Required work: Give back each record precisely, pictures excluded.

Source texts of formatted documents
BEGIN
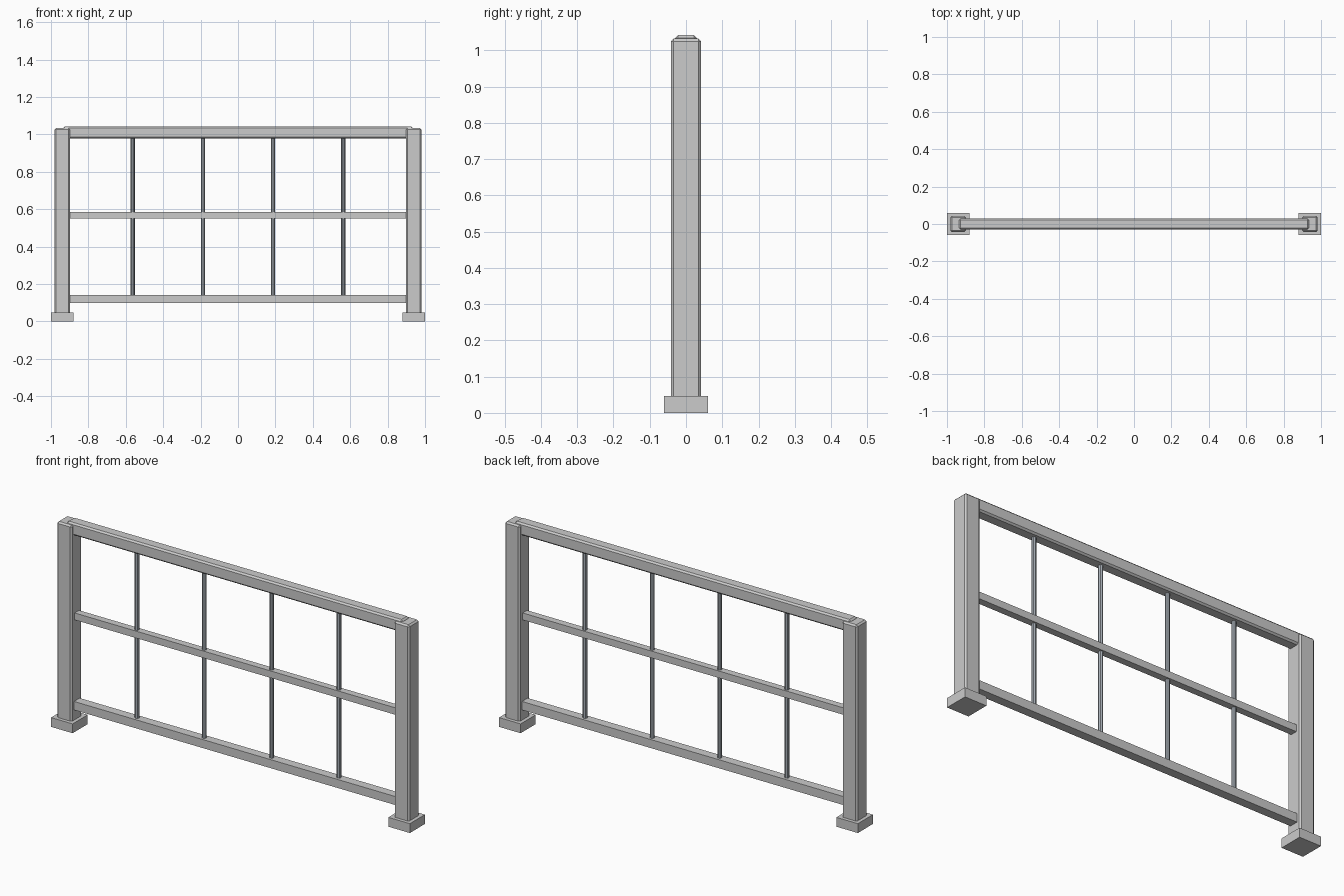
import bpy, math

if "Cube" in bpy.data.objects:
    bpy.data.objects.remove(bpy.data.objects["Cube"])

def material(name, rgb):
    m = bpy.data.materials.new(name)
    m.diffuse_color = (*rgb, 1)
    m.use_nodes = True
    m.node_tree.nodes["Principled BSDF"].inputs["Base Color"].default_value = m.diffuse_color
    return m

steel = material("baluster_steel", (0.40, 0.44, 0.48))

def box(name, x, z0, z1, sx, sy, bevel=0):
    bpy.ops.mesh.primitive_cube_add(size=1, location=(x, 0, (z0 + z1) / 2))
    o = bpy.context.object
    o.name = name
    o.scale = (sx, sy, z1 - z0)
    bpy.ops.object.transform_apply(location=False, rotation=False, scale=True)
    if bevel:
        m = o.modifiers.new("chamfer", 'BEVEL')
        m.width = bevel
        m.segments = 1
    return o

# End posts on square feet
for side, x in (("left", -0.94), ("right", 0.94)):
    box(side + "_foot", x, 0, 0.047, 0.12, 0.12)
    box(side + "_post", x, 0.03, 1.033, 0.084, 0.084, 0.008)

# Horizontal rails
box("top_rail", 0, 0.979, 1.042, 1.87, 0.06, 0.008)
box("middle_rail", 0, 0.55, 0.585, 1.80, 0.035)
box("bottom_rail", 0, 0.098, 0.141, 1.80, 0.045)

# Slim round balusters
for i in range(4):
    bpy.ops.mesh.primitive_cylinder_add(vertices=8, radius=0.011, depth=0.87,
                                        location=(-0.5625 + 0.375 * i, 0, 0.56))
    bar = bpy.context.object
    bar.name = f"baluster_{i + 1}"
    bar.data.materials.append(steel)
END
Solution to this exercise:
import bpy, math

if "Cube" in bpy.data.objects:
    bpy.data.objects.remove(bpy.data.objects["Cube"])

def material(name, rgb):
    m = bpy.data.materials.new(name)
    m.diffuse_color = (*rgb, 1)
    m.use_nodes = True
    m.node_tree.nodes["Principled BSDF"].inputs["Base Color"].default_value = m.diffuse_color
    return m

steel = material("baluster_steel", (0.40, 0.44, 0.48))

def box(name, x, z0, z1, sx, sy, bevel=0):
    bpy.ops.mesh.primitive_cube_add(size=1, location=(x, 0, (z0 + z1) / 2))
    o = bpy.context.object
    o.name = name
    o.scale = (sx, sy, z1 - z0)
    bpy.ops.object.transform_apply(location=False, rotation=False, scale=True)
    if bevel:
        m = o.modifiers.new("chamfer", 'BEVEL')
        m.width = bevel
        m.segments = 1
    return o

# End posts on square feet
for side, x in (("left", -0.94), ("right", 0.94)):
    box(side + "_foot", x, 0, 0.047, 0.12, 0.12)
    box(side + "_post", x, 0.03, 1.033, 0.084, 0.084, 0.008)

# Horizontal rails
box("top_rail", 0, 0.979, 1.042, 1.87, 0.06, 0.008)
box("middle_rail", 0, 0.55, 0.585, 1.80, 0.035)
box("bottom_rail", 0, 0.098, 0.141, 1.80, 0.045)

# Slim round balusters
for i in range(4):
    bpy.ops.mesh.primitive_cylinder_add(vertices=8, radius=0.011, depth=0.87,
                                        location=(-0.5625 + 0.375 * i, 0, 0.56))
    bar = bpy.context.object
    bar.name = f"baluster_{i + 1}"
    bar.data.materials.append(steel)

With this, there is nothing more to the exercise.